    Suppose that a task should have been 100% complete by the Status Date of June 5, but suppose the % Complete progress for that task is only 50%.  Microsoft Project would calculate the Status value for that task as Late.  So, no, the Status field is not based on either actual dates or baseline dates.  It is based on a comparison of the current % Complete progress against the Status Date or Current Date value.  To set the Status Date value, by the way, click Project > Project Information and enter the date in the Status Date field.

    Hope this helps.


    Dale A. Howard [MVP]

    Thursday, June 11, 2015 7:49 PM
    Moderator
  • Mr. Howard,

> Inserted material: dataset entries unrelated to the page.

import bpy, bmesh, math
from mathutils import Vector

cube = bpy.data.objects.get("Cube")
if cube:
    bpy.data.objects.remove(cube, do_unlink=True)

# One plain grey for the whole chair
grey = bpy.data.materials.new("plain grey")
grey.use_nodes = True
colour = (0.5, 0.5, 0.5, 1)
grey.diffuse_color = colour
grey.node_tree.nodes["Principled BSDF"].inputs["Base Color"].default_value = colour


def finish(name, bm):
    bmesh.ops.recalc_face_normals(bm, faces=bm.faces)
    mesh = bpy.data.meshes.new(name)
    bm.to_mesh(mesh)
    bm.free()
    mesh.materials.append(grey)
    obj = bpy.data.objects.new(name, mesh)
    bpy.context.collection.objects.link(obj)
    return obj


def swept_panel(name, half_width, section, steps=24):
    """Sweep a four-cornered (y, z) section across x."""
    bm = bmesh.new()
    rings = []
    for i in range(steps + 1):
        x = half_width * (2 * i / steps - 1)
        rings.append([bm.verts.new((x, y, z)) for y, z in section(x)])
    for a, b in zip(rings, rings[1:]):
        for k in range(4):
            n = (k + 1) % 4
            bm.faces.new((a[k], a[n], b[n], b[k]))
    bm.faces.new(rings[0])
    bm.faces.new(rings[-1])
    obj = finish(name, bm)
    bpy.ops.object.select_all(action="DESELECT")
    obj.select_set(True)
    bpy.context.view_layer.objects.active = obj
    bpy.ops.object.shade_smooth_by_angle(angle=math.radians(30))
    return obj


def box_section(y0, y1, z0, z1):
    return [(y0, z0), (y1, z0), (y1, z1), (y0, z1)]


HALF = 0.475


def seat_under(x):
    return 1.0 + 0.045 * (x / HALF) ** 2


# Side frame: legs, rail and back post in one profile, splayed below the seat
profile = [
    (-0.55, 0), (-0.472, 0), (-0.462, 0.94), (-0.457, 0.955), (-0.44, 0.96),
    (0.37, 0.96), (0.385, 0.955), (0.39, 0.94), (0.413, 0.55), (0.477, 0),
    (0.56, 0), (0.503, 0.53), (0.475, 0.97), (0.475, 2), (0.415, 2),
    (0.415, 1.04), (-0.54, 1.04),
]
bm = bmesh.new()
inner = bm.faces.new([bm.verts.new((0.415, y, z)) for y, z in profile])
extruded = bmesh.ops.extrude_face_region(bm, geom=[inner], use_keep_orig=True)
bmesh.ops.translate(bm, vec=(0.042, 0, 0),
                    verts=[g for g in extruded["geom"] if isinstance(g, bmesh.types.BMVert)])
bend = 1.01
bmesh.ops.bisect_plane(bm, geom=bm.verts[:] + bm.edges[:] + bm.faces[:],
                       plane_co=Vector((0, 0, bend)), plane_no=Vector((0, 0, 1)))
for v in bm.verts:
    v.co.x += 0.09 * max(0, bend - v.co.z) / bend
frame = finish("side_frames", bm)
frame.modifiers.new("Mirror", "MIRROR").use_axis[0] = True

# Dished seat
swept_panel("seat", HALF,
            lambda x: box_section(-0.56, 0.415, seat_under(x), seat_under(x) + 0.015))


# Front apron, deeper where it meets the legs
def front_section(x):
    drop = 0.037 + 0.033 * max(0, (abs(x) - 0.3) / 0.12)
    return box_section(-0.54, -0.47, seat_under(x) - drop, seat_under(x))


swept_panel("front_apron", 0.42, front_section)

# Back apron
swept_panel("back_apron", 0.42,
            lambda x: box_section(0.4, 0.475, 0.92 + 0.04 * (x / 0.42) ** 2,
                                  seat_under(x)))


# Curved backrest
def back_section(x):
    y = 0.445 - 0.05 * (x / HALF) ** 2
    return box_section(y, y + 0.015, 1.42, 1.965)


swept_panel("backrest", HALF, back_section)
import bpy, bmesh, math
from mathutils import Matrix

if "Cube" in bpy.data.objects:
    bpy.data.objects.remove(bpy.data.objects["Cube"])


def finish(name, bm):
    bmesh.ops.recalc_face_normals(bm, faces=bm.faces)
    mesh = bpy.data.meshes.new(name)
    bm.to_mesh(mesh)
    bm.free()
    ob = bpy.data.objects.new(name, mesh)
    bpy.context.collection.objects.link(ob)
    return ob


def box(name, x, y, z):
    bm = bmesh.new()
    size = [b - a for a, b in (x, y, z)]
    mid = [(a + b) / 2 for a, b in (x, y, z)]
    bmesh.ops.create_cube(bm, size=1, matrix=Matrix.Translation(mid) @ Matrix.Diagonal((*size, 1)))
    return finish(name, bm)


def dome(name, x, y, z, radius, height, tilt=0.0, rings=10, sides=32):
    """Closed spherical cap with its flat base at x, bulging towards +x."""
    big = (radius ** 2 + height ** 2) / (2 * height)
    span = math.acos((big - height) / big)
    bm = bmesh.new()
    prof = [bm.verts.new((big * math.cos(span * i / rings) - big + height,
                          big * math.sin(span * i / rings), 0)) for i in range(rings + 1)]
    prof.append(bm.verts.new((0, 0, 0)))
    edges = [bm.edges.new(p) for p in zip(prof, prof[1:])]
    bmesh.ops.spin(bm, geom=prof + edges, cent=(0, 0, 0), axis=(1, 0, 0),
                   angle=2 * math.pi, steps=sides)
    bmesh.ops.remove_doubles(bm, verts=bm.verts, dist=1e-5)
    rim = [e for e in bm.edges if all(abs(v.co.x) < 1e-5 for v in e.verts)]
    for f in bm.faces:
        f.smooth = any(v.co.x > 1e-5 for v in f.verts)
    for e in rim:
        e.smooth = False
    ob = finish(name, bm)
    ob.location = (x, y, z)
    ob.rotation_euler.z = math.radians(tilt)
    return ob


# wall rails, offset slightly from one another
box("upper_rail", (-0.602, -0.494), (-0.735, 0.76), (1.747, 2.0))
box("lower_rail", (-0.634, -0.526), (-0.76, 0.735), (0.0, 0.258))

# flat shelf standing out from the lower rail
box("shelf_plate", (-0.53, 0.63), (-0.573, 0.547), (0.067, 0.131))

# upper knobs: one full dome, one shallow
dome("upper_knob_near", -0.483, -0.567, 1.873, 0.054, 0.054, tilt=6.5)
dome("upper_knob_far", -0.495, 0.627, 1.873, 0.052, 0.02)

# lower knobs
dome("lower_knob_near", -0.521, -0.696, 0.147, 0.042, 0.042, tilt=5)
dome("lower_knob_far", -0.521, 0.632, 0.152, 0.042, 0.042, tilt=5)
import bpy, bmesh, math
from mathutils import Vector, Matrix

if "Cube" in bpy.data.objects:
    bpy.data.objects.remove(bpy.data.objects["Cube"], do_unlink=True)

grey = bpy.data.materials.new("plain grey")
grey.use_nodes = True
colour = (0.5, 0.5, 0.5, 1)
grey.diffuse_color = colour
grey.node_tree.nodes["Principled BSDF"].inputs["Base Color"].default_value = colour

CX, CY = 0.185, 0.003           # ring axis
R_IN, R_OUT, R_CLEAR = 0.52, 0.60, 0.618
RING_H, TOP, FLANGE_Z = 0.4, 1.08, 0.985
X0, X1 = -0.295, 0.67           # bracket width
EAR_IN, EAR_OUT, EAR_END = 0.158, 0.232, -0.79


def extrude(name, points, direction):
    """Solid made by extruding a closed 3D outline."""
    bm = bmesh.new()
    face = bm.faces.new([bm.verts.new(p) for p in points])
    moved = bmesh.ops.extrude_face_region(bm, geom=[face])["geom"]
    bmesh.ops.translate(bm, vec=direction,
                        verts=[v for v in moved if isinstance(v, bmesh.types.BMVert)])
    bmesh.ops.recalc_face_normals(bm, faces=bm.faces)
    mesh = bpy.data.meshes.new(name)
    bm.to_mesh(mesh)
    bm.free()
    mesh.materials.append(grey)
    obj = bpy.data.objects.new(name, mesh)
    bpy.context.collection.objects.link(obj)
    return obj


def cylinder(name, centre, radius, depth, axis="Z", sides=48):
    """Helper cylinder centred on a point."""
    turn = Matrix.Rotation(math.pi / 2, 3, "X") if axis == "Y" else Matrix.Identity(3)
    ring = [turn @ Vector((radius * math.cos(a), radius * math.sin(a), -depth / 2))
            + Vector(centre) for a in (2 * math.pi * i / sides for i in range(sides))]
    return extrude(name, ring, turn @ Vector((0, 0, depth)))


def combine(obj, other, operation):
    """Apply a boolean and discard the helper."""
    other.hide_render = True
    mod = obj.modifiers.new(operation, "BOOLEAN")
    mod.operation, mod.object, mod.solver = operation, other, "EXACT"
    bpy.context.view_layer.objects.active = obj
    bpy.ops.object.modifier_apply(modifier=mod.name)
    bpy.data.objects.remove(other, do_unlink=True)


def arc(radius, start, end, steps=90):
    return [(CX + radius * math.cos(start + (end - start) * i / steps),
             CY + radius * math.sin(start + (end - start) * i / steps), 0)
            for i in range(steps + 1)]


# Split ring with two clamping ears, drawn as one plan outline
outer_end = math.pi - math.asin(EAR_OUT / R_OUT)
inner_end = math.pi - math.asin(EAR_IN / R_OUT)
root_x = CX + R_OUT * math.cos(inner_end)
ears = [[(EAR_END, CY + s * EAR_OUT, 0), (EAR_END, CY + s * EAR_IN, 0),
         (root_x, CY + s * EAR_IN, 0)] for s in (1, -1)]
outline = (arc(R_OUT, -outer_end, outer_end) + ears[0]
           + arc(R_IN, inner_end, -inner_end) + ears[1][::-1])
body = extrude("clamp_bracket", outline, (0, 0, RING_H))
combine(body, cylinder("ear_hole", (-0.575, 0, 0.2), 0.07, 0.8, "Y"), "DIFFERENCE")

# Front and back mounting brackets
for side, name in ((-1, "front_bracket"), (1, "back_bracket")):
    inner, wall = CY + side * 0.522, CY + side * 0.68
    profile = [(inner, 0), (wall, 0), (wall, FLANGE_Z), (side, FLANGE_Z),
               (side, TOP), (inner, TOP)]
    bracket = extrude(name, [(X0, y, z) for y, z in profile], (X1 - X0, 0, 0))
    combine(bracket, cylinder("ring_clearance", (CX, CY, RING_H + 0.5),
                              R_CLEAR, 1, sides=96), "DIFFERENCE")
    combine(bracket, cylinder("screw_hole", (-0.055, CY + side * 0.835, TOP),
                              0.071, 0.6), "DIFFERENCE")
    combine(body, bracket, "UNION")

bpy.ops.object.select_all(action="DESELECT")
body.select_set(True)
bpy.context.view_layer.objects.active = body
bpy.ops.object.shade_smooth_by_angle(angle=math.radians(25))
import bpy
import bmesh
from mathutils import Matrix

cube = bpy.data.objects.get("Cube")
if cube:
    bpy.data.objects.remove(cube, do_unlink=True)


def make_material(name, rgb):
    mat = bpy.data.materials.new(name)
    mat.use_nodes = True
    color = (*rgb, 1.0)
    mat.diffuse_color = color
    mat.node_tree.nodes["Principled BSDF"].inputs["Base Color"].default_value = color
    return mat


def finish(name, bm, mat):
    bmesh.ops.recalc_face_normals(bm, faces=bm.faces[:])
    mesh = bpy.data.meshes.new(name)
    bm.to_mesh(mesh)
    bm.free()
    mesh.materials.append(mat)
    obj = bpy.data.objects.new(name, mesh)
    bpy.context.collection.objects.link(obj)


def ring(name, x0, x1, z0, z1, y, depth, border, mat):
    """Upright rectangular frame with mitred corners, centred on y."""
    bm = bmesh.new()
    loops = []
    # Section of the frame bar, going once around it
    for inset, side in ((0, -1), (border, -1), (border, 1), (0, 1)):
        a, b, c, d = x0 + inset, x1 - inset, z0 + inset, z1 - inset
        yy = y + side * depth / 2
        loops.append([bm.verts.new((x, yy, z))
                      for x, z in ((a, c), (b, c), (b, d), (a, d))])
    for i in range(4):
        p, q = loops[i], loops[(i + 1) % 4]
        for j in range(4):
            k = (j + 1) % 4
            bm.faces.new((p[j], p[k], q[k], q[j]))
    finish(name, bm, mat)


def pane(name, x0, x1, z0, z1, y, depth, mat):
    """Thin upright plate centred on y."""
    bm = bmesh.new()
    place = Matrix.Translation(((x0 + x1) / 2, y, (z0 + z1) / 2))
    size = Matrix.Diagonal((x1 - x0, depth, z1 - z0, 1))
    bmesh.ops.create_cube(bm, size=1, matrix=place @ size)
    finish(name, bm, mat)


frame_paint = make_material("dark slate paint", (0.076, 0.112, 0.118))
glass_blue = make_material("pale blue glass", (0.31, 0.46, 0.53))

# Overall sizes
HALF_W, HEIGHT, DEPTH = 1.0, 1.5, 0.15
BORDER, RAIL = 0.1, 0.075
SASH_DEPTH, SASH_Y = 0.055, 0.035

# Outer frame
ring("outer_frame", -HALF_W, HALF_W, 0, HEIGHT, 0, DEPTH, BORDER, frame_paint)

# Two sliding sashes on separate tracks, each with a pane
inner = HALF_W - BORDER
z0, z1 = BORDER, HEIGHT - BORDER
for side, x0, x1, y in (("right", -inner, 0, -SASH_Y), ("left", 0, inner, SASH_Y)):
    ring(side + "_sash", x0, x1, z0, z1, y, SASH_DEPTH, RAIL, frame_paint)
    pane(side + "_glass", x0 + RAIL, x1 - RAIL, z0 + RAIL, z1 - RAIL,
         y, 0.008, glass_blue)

    Thank you very much for your response of 11-Jun-15. It has helped me tremendously. However, it also points out a few my errors in the early development of my schedule, darn-it! :). Lesson learned, as my current project is about finished.

    Can you recommend a good source, for a beginner, to understand the basics of starting a project (i.e. steps to go through, required details to get started, etc..) and then beyond getting started, the next steps?

    I am research the Sensei website, as this appears to have a great deal of user friendly learning opportunities.

    Thank you again for the above and in advance for your help.

    Friday, October 30, 2015 2:48 PM
  • Tebbe --

    Thank you for your kind comments!  And thank you for asking my advice.

    If you are interested in hands on training via eLearning, you could sign up to take our "Sensei PPM eCoach" class.  This self-paced training will walk you through all of the best practices for using Microsoft Project to manage a project through every step of the project management life cycle.  If you are more interesting in reading a book, you could purchase our "Proactive PPM with Microsoft Project 2013 for Project Server and Project Online" book.  The book includes downloadable practice files.

    Either way will help you to do better with using Microsoft Project to manage your projects.  Hope this helps.


    Dale A. Howard [MVP]

    Friday, October 30, 2015 3:03 PM
    Moderator
  • Thank you Mr. Howard. I will be research more of the e-learning and then determine best route for me based on time available.
    Friday, October 30, 2015 8:27 PM
  • This is perfect! Thank you!
    Wednesday, March 20, 2019 7:45 PM